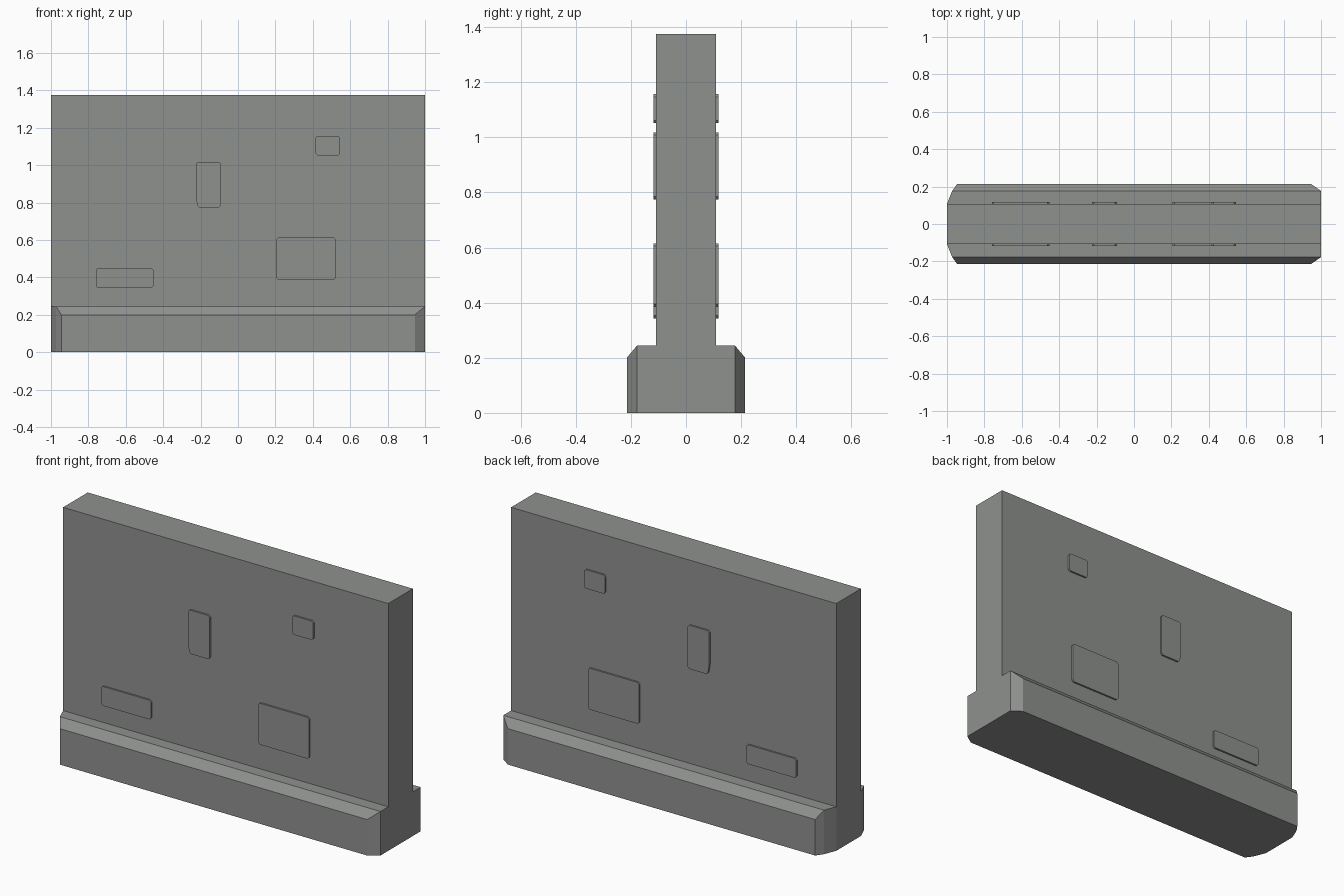
import bpy, bmesh

if "Cube" in bpy.data.objects:
    bpy.data.objects.remove(bpy.data.objects["Cube"])

# One concrete colour
concrete = bpy.data.materials.new("concrete_grey")
concrete.diffuse_color = (0.275, 0.285, 0.275, 1)
concrete.use_nodes = True
concrete.node_tree.nodes["Principled BSDF"].inputs["Base Color"].default_value = concrete.diffuse_color

WALL_Y, LIP_Y, BASE_Y = 0.108, 0.177, 0.215
BASE_Z, LIP_Z, TOP_Z = 0.245, 0.20, 1.375


def finish(name, bm):
    bmesh.ops.recalc_face_normals(bm, faces=bm.faces)
    mesh = bpy.data.meshes.new(name)
    bm.to_mesh(mesh)
    bm.free()
    mesh.materials.append(concrete)
    obj = bpy.data.objects.new(name, mesh)
    bpy.context.collection.objects.link(obj)
    return obj


# Wall slab: box between the footing and the top
bm = bmesh.new()
bmesh.ops.create_cube(bm, size=1)
for v in bm.verts:
    v.co.x *= 2
    v.co.y *= 2 * WALL_Y
    v.co.z = TOP_Z if v.co.z > 0 else BASE_Z
finish("wall_slab", bm)

# Footing: plan outline with cut corners, outer edges lower than the top
half = [(1, LIP_Y), (0.945, BASE_Y), (-0.945, BASE_Y), (-0.972, LIP_Y), (-1, WALL_Y)]
outline = half + [(x, -y) for x, y in reversed(half)]
bm = bmesh.new()
low = [bm.verts.new((x, y, 0)) for x, y in outline]
high = [bm.verts.new((x, y, LIP_Z if abs(y) == BASE_Y else BASE_Z)) for x, y in outline]
n = len(outline)
bm.faces.new(low)
for i in range(n):
    j = (i + 1) % n
    bm.faces.new((low[i], low[j], high[j], high[i]))
bm.faces.new(high[0:4])                                  # back slope
bm.faces.new(high[n - 4:n])                              # front slope
bm.faces.new([v for v in high if v.co.z > LIP_Z + 0.01])  # flat top
finish("footing", bm)


# Raised patches: thin plates with clipped corners, repeated on the back
def patch(name, x0, x1, z0, z1, notch=0.0, c=0.01):
    pts = [(x0 + c + notch, z0), (x1 - c, z0), (x1, z0 + c), (x1, z1 - c),
           (x1 - c, z1), (x0 + c, z1), (x0, z1 - c)]
    if notch:
        pts.append((x0, z0 + 0.06))
    pts.append((x0 + notch, z0 + c))
    for side, s in (("front", -1), ("back", 1)):
        bm = bmesh.new()
        face = bm.faces.new([bm.verts.new((x, s * (WALL_Y - 0.002), z)) for x, z in pts])
        ext = bmesh.ops.extrude_face_region(bm, geom=[face], use_keep_orig=True)
        moved = [g for g in ext["geom"] if isinstance(g, bmesh.types.BMVert)]
        bmesh.ops.translate(bm, verts=moved, vec=(0, s * 0.012, 0))
        finish(f"{name}_{side}", bm)


patch("low_patch", -0.76, -0.453, 0.343, 0.45)
patch("tall_patch", -0.225, -0.092, 0.775, 1.018, notch=0.007)
patch("large_patch", 0.207, 0.52, 0.385, 0.615)
patch("small_patch", 0.415, 0.545, 1.052, 1.157)
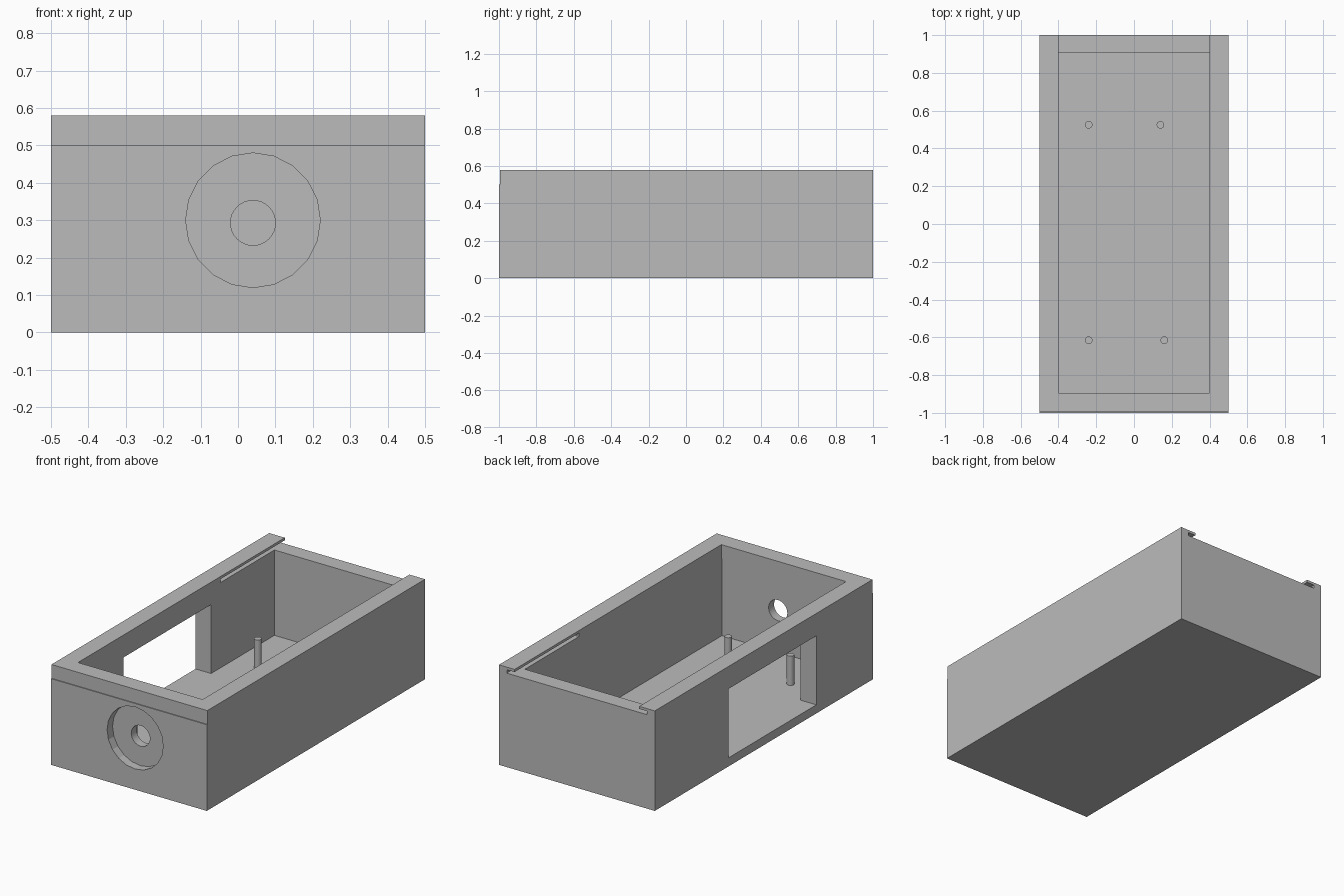
import bpy
from math import pi

cube = bpy.data.objects.get("Cube")
if cube:
    bpy.data.objects.remove(cube, do_unlink=True)

grey = bpy.data.materials.new("plain_grey")
grey.use_nodes = True
grey.diffuse_color = (0.5, 0.5, 0.5, 1)
grey.node_tree.nodes["Principled BSDF"].inputs["Base Color"].default_value = (0.5, 0.5, 0.5, 1)


def box(name, xs, ys, zs):
    """Box from its extents along each axis."""
    spans = (xs, ys, zs)
    bpy.ops.mesh.primitive_cube_add(size=1, location=[(a + b) / 2 for a, b in spans])
    ob = bpy.context.object
    ob.name = name
    ob.scale = [b - a for a, b in spans]
    bpy.ops.object.transform_apply(location=True, rotation=True, scale=True)
    return ob


def cylinder(name, centre, radius, depth, sides, along_y=False):
    bpy.ops.mesh.primitive_cylinder_add(vertices=sides, radius=radius, depth=depth, location=centre,
                                        rotation=(pi / 2 if along_y else 0, 0, 0))
    ob = bpy.context.object
    ob.name = name
    bpy.ops.object.transform_apply(location=True, rotation=True, scale=True)
    return ob


def cut(target, cutter):
    """Subtract the cutter, then discard it."""
    cutter.hide_render = True
    mod = target.modifiers.new("cut", "BOOLEAN")
    mod.operation = "DIFFERENCE"
    mod.solver = "EXACT"
    mod.object = cutter
    bpy.context.view_layer.objects.active = target
    bpy.ops.object.modifier_apply(modifier=mod.name)
    bpy.data.objects.remove(cutter, do_unlink=True)


# Open-topped case
floor, top, seam = 0.05, 0.58, 0.5
case = box("case", (-0.5, 0.5), (-1, 1), (0, top))
case.data.materials.append(grey)

# Cavity, with the upper rim of the front wall set back slightly
cut(case, box("cavity", (-0.4, 0.4), (-0.9, 0.905), (floor, seam)))
cut(case, box("rim_opening", (-0.4, 0.4), (-0.895, 0.905), (seam - 0.05, top + 0.1)))
cut(case, box("front_setback", (-0.6, 0.6), (-1.1, -0.995), (seam, top + 0.1)))

# Sliding lid opening at the back: lowered wall and side grooves
cut(case, box("back_notch", (-0.4, 0.4), (0.8, 1.1), (0.545, top + 0.1)))
cut(case, box("lid_groove", (-0.45, 0.45), (0.41, 1.1), (0.545, 0.565)))

# Side window
cut(case, box("side_window", (-0.6, -0.3), (-0.48, 0.325), (floor, 0.45)))

# Round front recess and through hole
cut(case, cylinder("front_recess", (0.04, -1, 0.30), 0.18, 0.1, 20, True))
cut(case, cylinder("front_hole", (0.04, -0.95, 0.293), 0.06, 0.3, 32, True))

# Mounting pegs on the floor
for i, (x, y) in enumerate([(-0.24, 0.525), (0.14, 0.525), (-0.24, -0.615), (0.16, -0.615)]):
    peg = cylinder(f"mounting_peg_{i + 1}", (x, y, (floor + 0.22) / 2), 0.02, 0.22 - floor, 24)
    peg.data.materials.append(grey)
    bpy.ops.object.shade_smooth_by_angle()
# # # #
What needs to be done:
In the entries above, find each line that includes the string "finish" and copy it.

Solution below:
def finish(name, bm):
finish("wall_slab", bm)
finish("footing", bm)
        finish(f"{name}_{side}", bm)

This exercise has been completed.